## Work to be completed
Return the data below exactly, but only from the line containing "box(g, 'wallCornice', 0.4, 0.012, 0.08, 0, 0.5, 0.088);" through the line containing "add(g, 'roundWindowPane', new", with both of those lines included.

Recorded data:
Start of Block
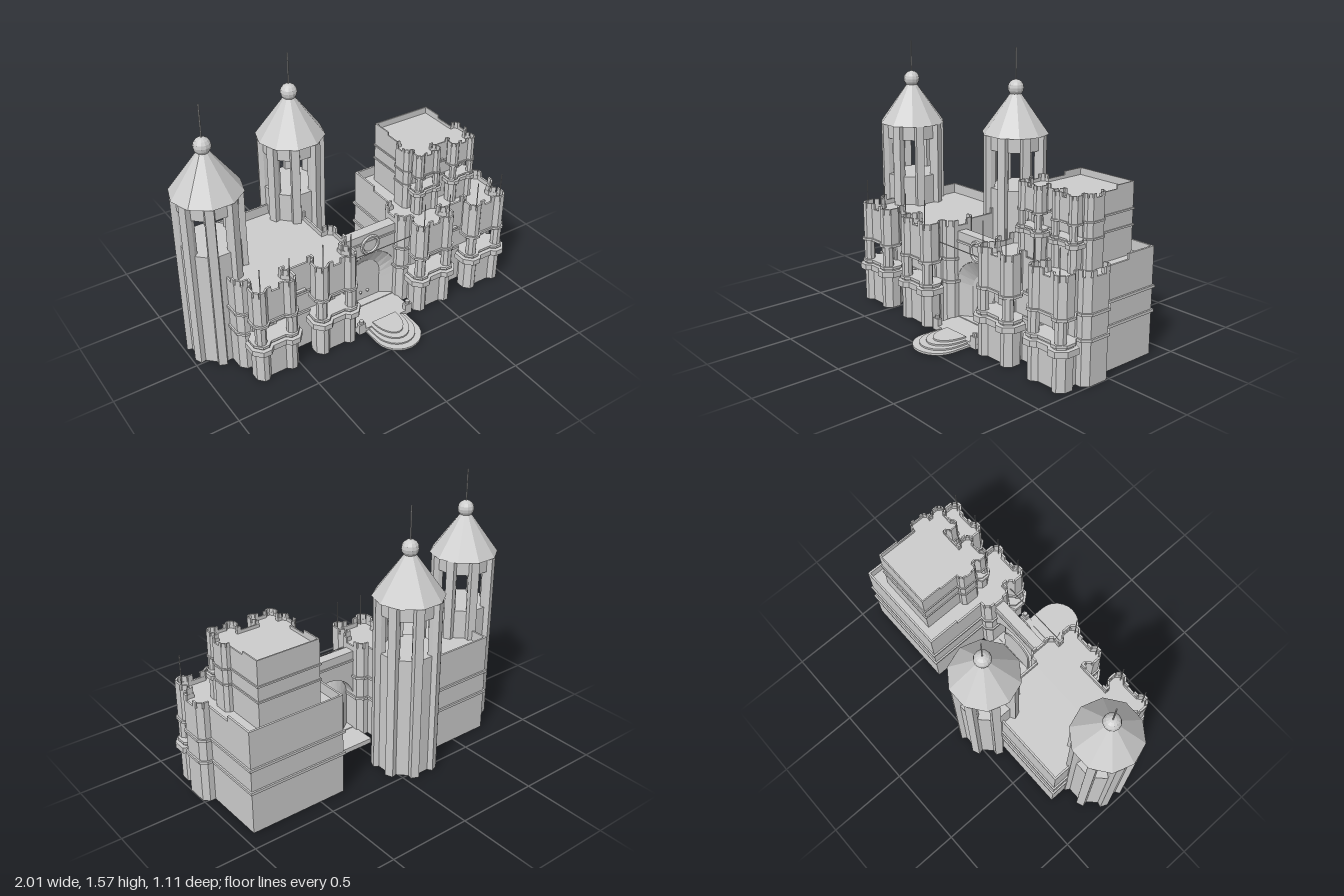
import * as THREE from 'three';

const mat = new THREE.MeshStandardMaterial({ color: 0xcccccc, flatShading: true, side: THREE.DoubleSide });

function add(parent, name, geo, x = 0, y = 0, z = 0) {
  const m = new THREE.Mesh(geo, mat);
  m.name = name;
  m.position.set(x, y, z);
  parent.add(m);
  return m;
}
const box = (p, name, w, h, d, x, y, z) => add(p, name, new THREE.BoxGeometry(w, h, d), x, y, z);

// Vertical prism from a plan outline of [x, z] points, optionally hollow
function prism(plan, y0, y1, hole) {
  const toV = ([x, z]) => new THREE.Vector2(x, -z);
  const shape = new THREE.Shape(plan.map(toV));
  if (hole) shape.holes.push(new THREE.Path(hole.map(toV)));
  const g = new THREE.ExtrudeGeometry(shape, { depth: y1 - y0, bevelEnabled: false });
  return g.rotateX(-Math.PI / 2).translate(0, y0, 0);
}

// Grow (d > 0) or shrink a plan outline with mitred corners
function offset(plan, d) {
  const n = plan.length;
  const area = plan.reduce((s, [x, z], i) => {
    const [u, v] = plan[(i + 1) % n];
    return s + x * v - u * z;
  }, 0);
  const k = Math.sign(area);
  const normal = (a, b) => {
    const l = Math.hypot(b[0] - a[0], b[1] - a[1]);
    return [k * (b[1] - a[1]) / l, -k * (b[0] - a[0]) / l];
  };
  return plan.map((p, i) => {
    const a = normal(plan[(i + n - 1) % n], p), b = normal(p, plan[(i + 1) % n]);
    const s = d / Math.max(0.4, 1 + a[0] * b[0] + a[1] * b[1]);
    return [p[0] + (a[0] + b[0]) * s, p[1] + (a[1] + b[1]) * s];
  });
}
const mirror = half => [...half, ...half.map(([x, z]) => [-x, z]).reverse()];

// Plan of a projecting bay with two corner lobes, and of the whole block
const BAY = 0.195;
const bayHalf = [[0.05, 0.3], [0.075, 0.325], [0.105, 0.325], [0.135, 0.29], [0.135, 0.235], [0.1, 0.2]];
const bayPlan = mirror(bayHalf).map(([x, z]) => [x, z]);
const wing = [[0.295, 0.18], [0.33, 0.18], [0.36, 0.145], [0.36, 0.02], [0.33, -0.01], [0.297, -0.01], [0.297, -0.39]];
const bayRight = [...bayHalf.map(([x, z]) => [BAY - x, z]).reverse(), ...bayHalf.map(([x, z]) => [BAY + x, z])];
const blockPlan = mirror([[0.095, 0.19], ...bayRight, ...wing]);
const loggiaPlan = mirror([[0.1, 0.19], [0.29, 0.19], ...wing]);

function archShape(w, spring, top, y0 = 0) {
  const s = new THREE.Shape();
  s.moveTo(w, y0);
  s.lineTo(w, spring);
  s.absellipse(0, spring, w, top - spring, 0, Math.PI, false);
  s.lineTo(-w, y0);
  return s;
}
const extrude = (shape, depth) => new THREE.ExtrudeGeometry(shape, { depth, bevelEnabled: false, curveSegments: 10 });

function makeBlock(name, flags) {
  const g = new THREE.Group();
  g.name = name;
  add(g, 'lowerStorey', prism(blockPlan, 0, 0.25));
  add(g, 'galleryStorey', prism(loggiaPlan, 0.25, 0.39));
  add(g, 'upperStorey', prism(blockPlan, 0.39, 0.56));
  const band = offset(blockPlan, 0.01);
  add(g, 'lowerCourse', prism(band, 0.246, 0.262));
  add(g, 'upperCourse', prism(band, 0.385, 0.4));
  add(g, 'parapet', prism(blockPlan, 0.56, 0.588, offset(blockPlan, -0.012)));
  // taller parapet around the back
  box(g, 'backParapet', 0.594, 0.06, 0.012, 0, 0.59, -0.384);
  for (const s of [-1, 1]) box(g, 'sideParapet', 0.012, 0.06, 0.2, s * 0.291, 0.59, -0.29);
  // battlements on the front and wings
  const line = offset(blockPlan, -0.005);
  line.forEach((a, i) => {
    const b = line[(i + 1) % line.length];
    if (a[1] < -0.02 || b[1] < -0.02) return;
    const dx = b[0] - a[0], dz = b[1] - a[1], L = Math.hypot(dx, dz);
    const spots = L < 0.05 ? [0.5] : [0.014 / L, 1 - 0.014 / L];
    for (const t of spots) {
      const m = box(g, 'merlon', 0.028, 0.036, 0.012, a[0] + dx * t, 0.604, a[1] + dz * t);
      m.rotation.y = -Math.atan2(dz, dx);
    }
  });
  box(g, 'centreLedge', 0.1, 0.012, 0.02, 0, 0.415, 0.198);
  for (const s of [-1, 1]) {
    const bay = new THREE.Group();
    bay.name = 'bay';
    bay.position.x = s * BAY;
    g.add(bay);
    // balcony band and rail
    const rim = bayPlan.map(([x, z]) => [x, Math.max(z, z < 0.21 ? 0.22 : z)]);
    add(bay, 'balcony', prism(offset(rim, 0.024), 0.2, 0.235));
    for (const c of [-1, 1]) {
      add(bay, 'galleryColumn', new THREE.CylinderGeometry(0.033, 0.033, 0.14, 8).rotateY(Math.PI / 8), c * 0.098, 0.32, 0.292);
      if (flags) add(bay, 'flagpole', new THREE.CylinderGeometry(0.003, 0.003, 0.2, 6), c * 0.09, 0.66, 0.3);
    }
    // arched window with a raised frame
    const frame = archShape(0.05, 0.315, 0.365, 0.26);
    frame.holes.push(archShape(0.033, 0.315, 0.348, 0.265));
    add(bay, 'windowFrame', extrude(frame, 0.014), 0, 0, 0.188);
    add(bay, 'windowPane', extrude(archShape(0.033, 0.315, 0.348, 0.265), 0.005), 0, 0, 0.188);
  }
  return g;
}

function makeTower(name, x, z) {
  const g = new THREE.Group();
  g.name = name;
  g.position.set(x, 0, z);
  const plan = [];
  const at = (r, deg) => [r * Math.cos(deg * Math.PI / 180), r * Math.sin(deg * Math.PI / 180)];
  for (let i = 0; i < 8; i++) {
    const a = 22.5 + i * 45;
    plan.push(at(0.165, a - 10), at(0.195, a - 7), at(0.195, a + 7), at(0.165, a + 10));
    // open belfry piers
    add(g, 'belfryPier', prism([at(0.135, a - 9), at(0.165, a - 10), at(0.195, a - 7), at(0.195, a + 7), at(0.165, a + 10), at(0.135, a + 9)], 0.74, 0.97));
  }
  add(g, 'shaft', prism(plan, 0, 0.74));
  add(g, 'lintel', prism(plan, 0.97, 1.06, plan.map(([u, v]) => [u * 0.78, v * 0.78])));
  add(g, 'roof', new THREE.CylinderGeometry(0.03, 0.203, 0.24, 10).rotateY(Math.PI / 2), 0, 1.18, 0);
  add(g, 'ball', new THREE.SphereGeometry(0.049, 12, 8), 0, 1.33, 0);
  add(g, 'spire', new THREE.CylinderGeometry(0.004, 0.004, 0.2, 6), 0, 1.465, 0);
  return g;
}

// Splayed surface between a large front arch and a small back arch
function splay(outer, inner, zo, zi) {
  const row = s => s.getSpacedPoints(18);
  const a = row(outer), b = row(inner), pos = [], idx = [];
  a.forEach((p, i) => {
    pos.push(p.x, p.y, zo, b[i].x, b[i].y, zi);
    if (i) idx.push(2 * i - 2, 2 * i - 1, 2 * i, 2 * i, 2 * i - 1, 2 * i + 1);
  });
  const g = new THREE.BufferGeometry();
  g.setAttribute('position', new THREE.Float32BufferAttribute(pos, 3));
  g.setIndex(idx);
  g.computeVertexNormals();
  return g;
}

function makeGate() {
  const g = new THREE.Group();
  g.name = 'gate';
  g.position.x = 0.1;
  box(g, 'terrace', 0.38, 0.03, 0.41, 0, 0.015, 0.095);
  // wall pierced by the portal
  const wall = new THREE.Shape([[-0.215, 0.03], [0.215, 0.03], [0.215, 0.53], [0.19, 0.53], [0.19, 0.557], [-0.19, 0.557], [-0.19, 0.53], [-0.215, 0.53]].map(p => new THREE.Vector2(...p)));
  const outer = archShape(0.187, 0.23, 0.41, 0.035), inner = archShape(0.11, 0.21, 0.318, 0.035);
  wall.holes.push(outer);
  add(g, 'gateWall', extrude(wall, 0.065), 0, 0, 0.055);
  add(g, 'portalSplay', splay(outer, inner, 0.12, 0.065));
  add(g, 'door', extrude(inner, 0.01), 0, 0, 0.057);
  box(g, 'wallCornice', 0.4, 0.012, 0.08, 0, 0.5, 0.088);
  for (const s of [-1, 1]) {
    add(g, 'doorKnob', new THREE.SphereGeometry(0.01, 8, 6), s * 0.025, 0.09, 0.07);
    box(g, 'terraceKerb', 0.045, 0.07, 0.03, s * 0.167, 0.035, 0.285);
    add(g, 'kerbPost', new THREE.CylinderGeometry(0.014, 0.014, 0.02, 8), s * 0.167, 0.08, 0.285);
  }
  // round window
  add(g, 'roundWindowFrame', new THREE.TorusGeometry(0.056, 0.011, 6, 20), 0, 0.477, 0.125);
  add(g, 'roundWindowPane', new THREE.CylinderGeometry(0.052, 0.052, 0.01, 20).rotateX(Math.PI / 2), 0, 0.477, 0.12);
  add(g, 'tieBar', new THREE.CylinderGeometry(0.003, 0.003, 0.48, 6).rotateZ(Math.PI / 2), 0, 0.5, 0.215);
  // rounded steps
  for (let i = 0; i < 4; i++) {
    const w = 0.143 - i * 0.02, zf = 0.555 - i * 0.04, plan = [[w, 0.28]];
    for (let k = 0; k <= 12; k++) {
      const t = Math.PI * k / 12;
      plan.push([w * Math.cos(t), zf - 0.14 + 0.14 * Math.sin(t)]);
    }
    plan.push([-w, 0.28]);
    add(g, 'step', prism(plan, 0, 0.012 + i * 0.009));
  }
  return g;
}

export function createModel() {
  const model = new THREE.Group();
  model.name = 'castle';
  const right = makeBlock('rightBlock', true);
  right.position.x = -0.44;
  const left = makeBlock('leftBlock', true);
  left.position.x = 0.64;
  // smaller keep standing on the left block
  const keep = makeBlock('keep', false);
  keep.scale.setScalar(0.65);
  keep.position.set(0.64, 0.56, -0.076);
  model.add(right, left, keep, makeGate());
  model.add(makeTower('sideTower', -0.797, -0.1), makeTower('backTower', -0.127, -0.365));
  return model;
}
End of Block
## Task answer
  box(g, 'wallCornice', 0.4, 0.012, 0.08, 0, 0.5, 0.088);
  for (const s of [-1, 1]) {
    add(g, 'doorKnob', new THREE.SphereGeometry(0.01, 8, 6), s * 0.025, 0.09, 0.07);
    box(g, 'terraceKerb', 0.045, 0.07, 0.03, s * 0.167, 0.035, 0.285);
    add(g, 'kerbPost', new THREE.CylinderGeometry(0.014, 0.014, 0.02, 8), s * 0.167, 0.08, 0.285);
  }
  // round window
  add(g, 'roundWindowFrame', new THREE.TorusGeometry(0.056, 0.011, 6, 20), 0, 0.477, 0.125);
  add(g, 'roundWindowPane', new THREE.CylinderGeometry(0.052, 0.052, 0.01, 20).rotateX(Math.PI / 2), 0, 0.477, 0.12);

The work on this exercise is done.